Falling Down but Not Giving Up
Senior Jennifer Turock does not let her medical condition hold her back.
For many, the doctor’s office represents a safe hazen and a place to cleanse and rejuvenate in times of sickness. For others, visits with the doctor come along with overwhelming nervousness and crippling anxiety. However, for senior Jennifer Turock, doctor’s appointments symbolize something entirely different: fainting.
Turock attends Hamilton Southeastern in Fishers, Indiana, and is an active participant in several activities and extracurriculars at her school. Not only is she the people editor of the yearbook, but also a member of the softball team, Student Council, National Honor Society, and Harry Potter Club. However, while she may be recognized in the halls of HSE for her involvement in the school, she is also known by her peers for her fainting problem.
Turock first discovered this health issue when she was at the doctor’s office before her sophomore year.
“All of a sudden, I started getting really light headed and as soon as I knew it, I black out,” she said.
She awoke to a concerned parent, a confused nurse, and a bloody nose. At first, the doctors had no clear explanation for the incident.
“My mom was really worried I had some type of heart problem. No one knew what to think,” said Turock.

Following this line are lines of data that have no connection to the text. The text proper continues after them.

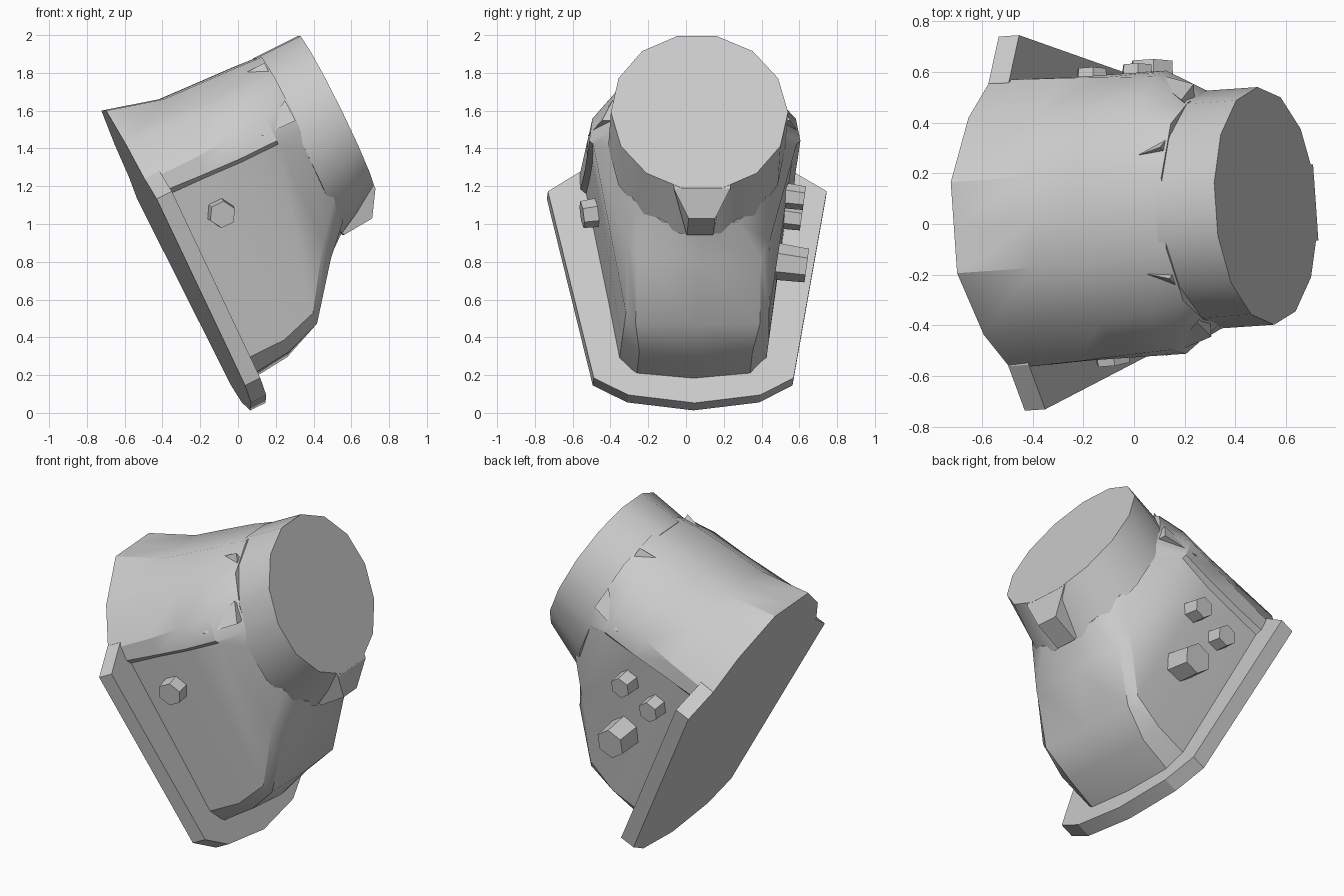
import bpy
import bmesh
from math import cos, sin, pi, radians
from mathutils import Matrix, Vector

cube = bpy.data.objects.get("Cube")
if cube:
    bpy.data.objects.remove(cube, do_unlink=True)

grey = bpy.data.materials.new("plain grey")
grey.use_nodes = True
grey.diffuse_color = (0.6, 0.6, 0.6, 1)
grey.node_tree.nodes["Principled BSDF"].inputs["Base Color"].default_value = (0.6, 0.6, 0.6, 1)

# Tilted frame: first axis runs down the mounting face, second across, third away from it
frame = Matrix.Rotation(radians(4), 4, 'Z') @ Matrix((
    (0.44, 0, 0.898, -0.71),
    (0, 1, 0, 0.035),
    (-0.898, 0, 0.44, 1.6),
    (0, 0, 0, 1)))


def finish(name, bm, angle=32):
    bmesh.ops.recalc_face_normals(bm, faces=bm.faces[:])
    bm.transform(frame)
    mesh = bpy.data.meshes.new(name)
    bm.to_mesh(mesh)
    bm.free()
    mesh.materials.append(grey)
    obj = bpy.data.objects.new(name, mesh)
    bpy.context.collection.objects.link(obj)
    bpy.ops.object.select_all(action='DESELECT')
    obj.select_set(True)
    bpy.context.view_layer.objects.active = obj
    bpy.ops.object.shade_smooth_by_angle(angle=radians(angle))
    return obj


def loft(name, sections, angle=32):
    """Skin a list of equal-length loops and cap both ends."""
    bm = bmesh.new()
    loops = [[bm.verts.new(p) for p in loop] for loop in sections]
    count = len(loops[0])
    for a, b in zip(loops, loops[1:]):
        for i in range(count):
            j = (i + 1) % count
            bm.faces.new((a[i], a[j], b[j], b[i]))
    bm.faces.new(loops[0])
    bm.faces.new(loops[-1])
    return finish(name, bm, angle)


def mirrored(half, height):
    """Close a half outline that starts and ends on the centre line."""
    other = [(u, -y) for u, y in half[-2:0:-1]]
    return [(u, y, height) for u, y in half + other]


def oval(centre, ru, ry, height, sides=14):
    steps = [(i + 0.5) * 2 * pi / sides for i in range(sides)]
    return [(centre - ru * cos(t), ry * sin(t), height) for t in steps]


# Housing: arched upper barrel blending into a tapering lower box
body = [
    (0, [(0, 0), (0, .18), (.2, .43), (.42, .57), (.5, .57),
         (.53, .54), (1.5, .39), (1.6, .3), (1.63, 0)]),
    (.3, [(.08, 0), (.08, .18), (.22, .42), (.42, .56), (.52, .56),
          (.54, .53), (1.5, .39), (1.57, .3), (1.6, 0)]),
    (.5, [(.09, 0), (.09, .18), (.23, .41), (.41, .55), (.53, .56),
          (.55, .53), (1.44, .38), (1.5, .33), (1.51, 0)]),
    (.72, [(.1, 0), (.1, .17), (.23, .4), (.4, .54), (.53, .56),
           (.55, .54), (1.12, .38), (1.22, .33), (1.24, 0)]),
    (.87, [(.11, 0), (.11, .14), (.23, .35), (.4, .43), (.55, .45),
           (.65, .45), (.95, .35), (1.08, .2), (1.12, 0)]),
]
loft("housing", [mirrored(half, n) for n, half in body])

# Mounting flange along the lower half of the base
flange = [(.4, 0), (.4, .56), (.52, .74), (1.62, .53), (1.72, .35), (1.767, 0)]
loft("mounting_flange", [mirrored(flange, n) for n in (0, .09)], 20)

# Round collar, a little deeper on its lower side
loft("collar", [oval(.62, .53, .47, .84), oval(.55, .46, .47, 1.105)])

# Lug under the collar
loft("collar_lug", [
    [(.8, s * .15, .85), (.8, s * .15, 1.104),
     (1.0, s * .15, 1.104), (1.137, s * .07, 1.024), (1.15, s * .07, .85)]
    for s in (-1, 1)], 10)

# Bolt heads standing square to the sloping side walls
bolts = [("front_bolt", -1, .742, .288, .08, .08),
         ("back_upper_bolt", 1, .74, .484, .07, .09),
         ("back_inner_bolt", 1, .758, .275, .07, .09),
         ("back_large_bolt", 1, 1.077, .38, .1, .15)]
for name, side, u, n, radius, height in bolts:
    bm = bmesh.new()
    bmesh.ops.create_cone(bm, cap_ends=True, segments=6, radius1=radius,
                          radius2=radius * .9, depth=height + .06)
    axis = Vector((.15, side, 0)).normalized()
    wall = Vector((u, side * (.53 - .15 * (u - .54)), n))
    turn = axis.to_track_quat('Z', 'Y').to_matrix().to_4x4()
    bm.transform(Matrix.Translation(wall + axis * (height / 2 - .03)) @ turn)
    finish(name, bm, 10)


# Small pointed ribs running back from the collar
def rib(name, u, y, tip_u, tip_y, tip_n, size):
    root = [(u - size, y, .86), (u + size, y + size, .86), (u + size, y - size, .86)]
    tip = [(tip_u + (p[0] - u) * .05, tip_y + (p[1] - y) * .05, tip_n) for p in root]
    loft(name, [root, tip], 10)


for side, word in ((-1, "front"), (1, "back")):
    rib(word + "_upper_rib", .17, side * .26, .15, side * .2, .62, .03)
    rib(word + "_shoulder_rib", .42, side * .44, .47, side * .56, .66, .06)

Since that day, Turock has fainted almost every time she has been to the doctors office. After multiple tests, her doctors determined her diagnosis was a disorder called vasovagal syncope, a sudden drop in heart rate and blood pressure that ultimately results in lightheadedness and fainting.
Although she has become more aware of the condition and when it might be triggered, at times, her fainting comes in unlikely situations.

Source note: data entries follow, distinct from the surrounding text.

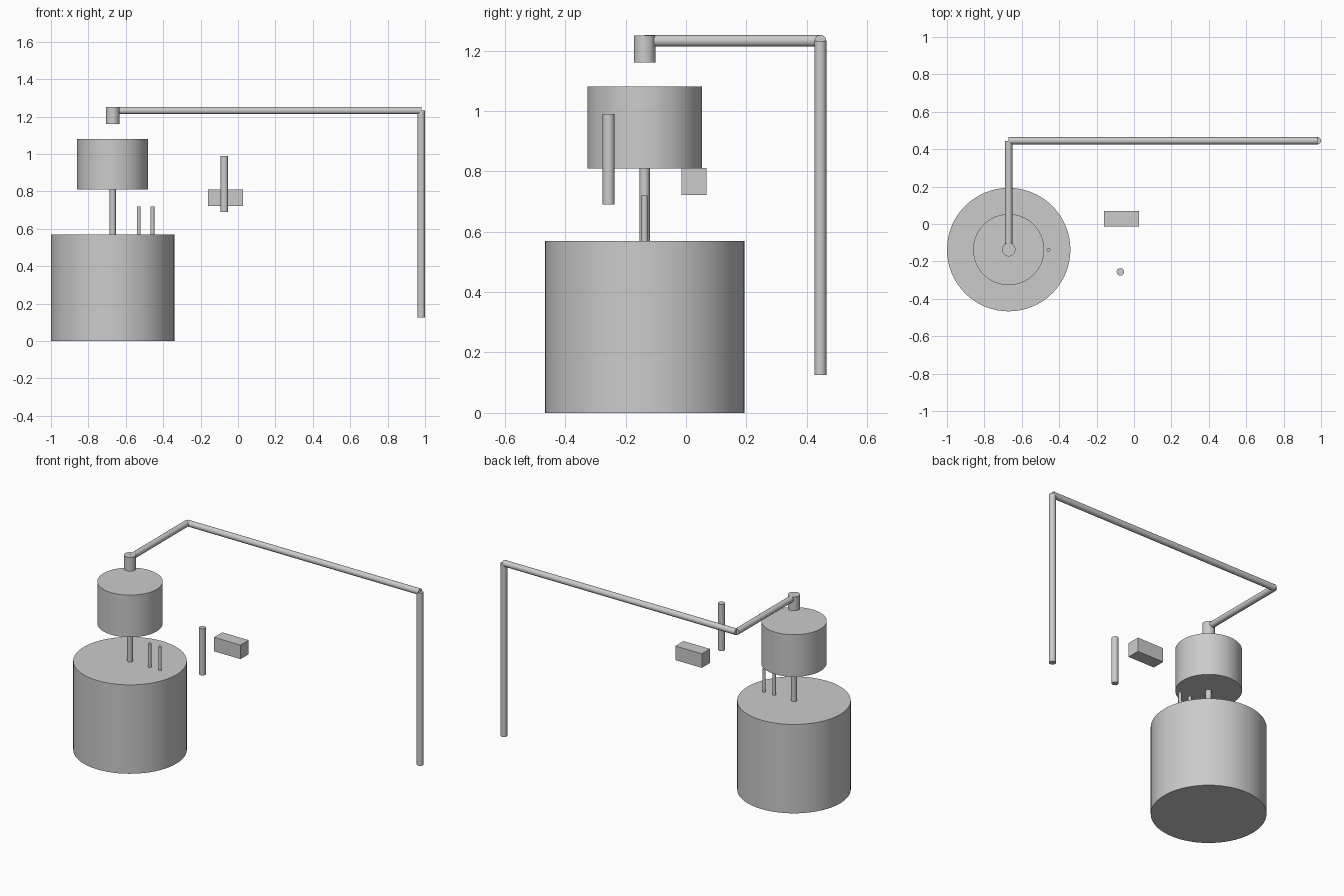
import bpy
import math
from mathutils import Vector

if "Cube" in bpy.data.objects:
    bpy.data.objects.remove(bpy.data.objects["Cube"], do_unlink=True)

GREY = (0.6, 0.6, 0.6, 1.0)
metal = bpy.data.materials.new("plain_grey")
metal.use_nodes = True
metal.diffuse_color = GREY
metal.node_tree.nodes["Principled BSDF"].inputs["Base Color"].default_value = GREY


def finish(name):
    obj = bpy.context.object
    obj.name = name
    obj.data.materials.append(metal)
    return obj


def tube(name, start, end, radius, sides=16):
    """Closed cylinder running from start to end."""
    a, b = Vector(start), Vector(end)
    axis = b - a
    bpy.ops.mesh.primitive_cylinder_add(
        vertices=sides, radius=radius, depth=axis.length, location=(a + b) / 2,
        rotation=axis.to_track_quat("Z", "Y").to_euler())
    finish(name)
    bpy.ops.object.shade_smooth_by_angle(angle=math.radians(40))


def upright(name, x, y, low, high, radius, sides=16):
    tube(name, (x, y, low), (x, y, high), radius, sides)


# Stacked vessels on one shared axis
CX, CY = -0.67, -0.137
upright("lower_tank", CX, CY, 0, 0.57, 0.33, 64)
upright("connecting_stem", CX, CY, 0.57, 0.81, 0.017)
upright("upper_tank", CX, CY, 0.81, 1.08, 0.19, 64)
upright("pipe_cap", CX, CY, 1.16, 1.25, 0.036, 32)

# Two thin probes standing on the lower tank
for side, x in (("inner", -0.53), ("outer", -0.457)):
    upright(side + "_probe", x, CY, 0.57, 0.72, 0.01)

# Overhead pipe run with a long drop at the far end
PX, PY, PZ, PR = 0.98, 0.445, 1.232, 0.0195
tube("short_pipe", (CX, CY, PZ), (CX, PY, PZ), PR)
tube("long_pipe", (CX, PY, PZ), (PX, PY, PZ), PR)
upright("drop_pipe", PX, PY, 0.125, PZ, 0.02)

# Free-standing rod and block
upright("loose_rod", -0.073, -0.256, 0.69, 0.99, 0.02)
bpy.ops.mesh.primitive_cube_add(size=1, location=(-0.066, 0.027, 0.766))
block = finish("control_block")
block.scale = (0.188, 0.083, 0.09)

“The weirdest place I’ve ever fainted is definitely Forever 21. I fell into the display case, and it broke my fall,” she said.
Turock has started to take some measures into her own hands in hope to prevent the occurrences of her fainting. As a result, she has become much more conscious of her body and her surroundings at all time.
“Although it could be embarrassing, if I feel as though I might faint, I take as many steps as possible to prevent it, whether it may be drinking water or lying down,” she said.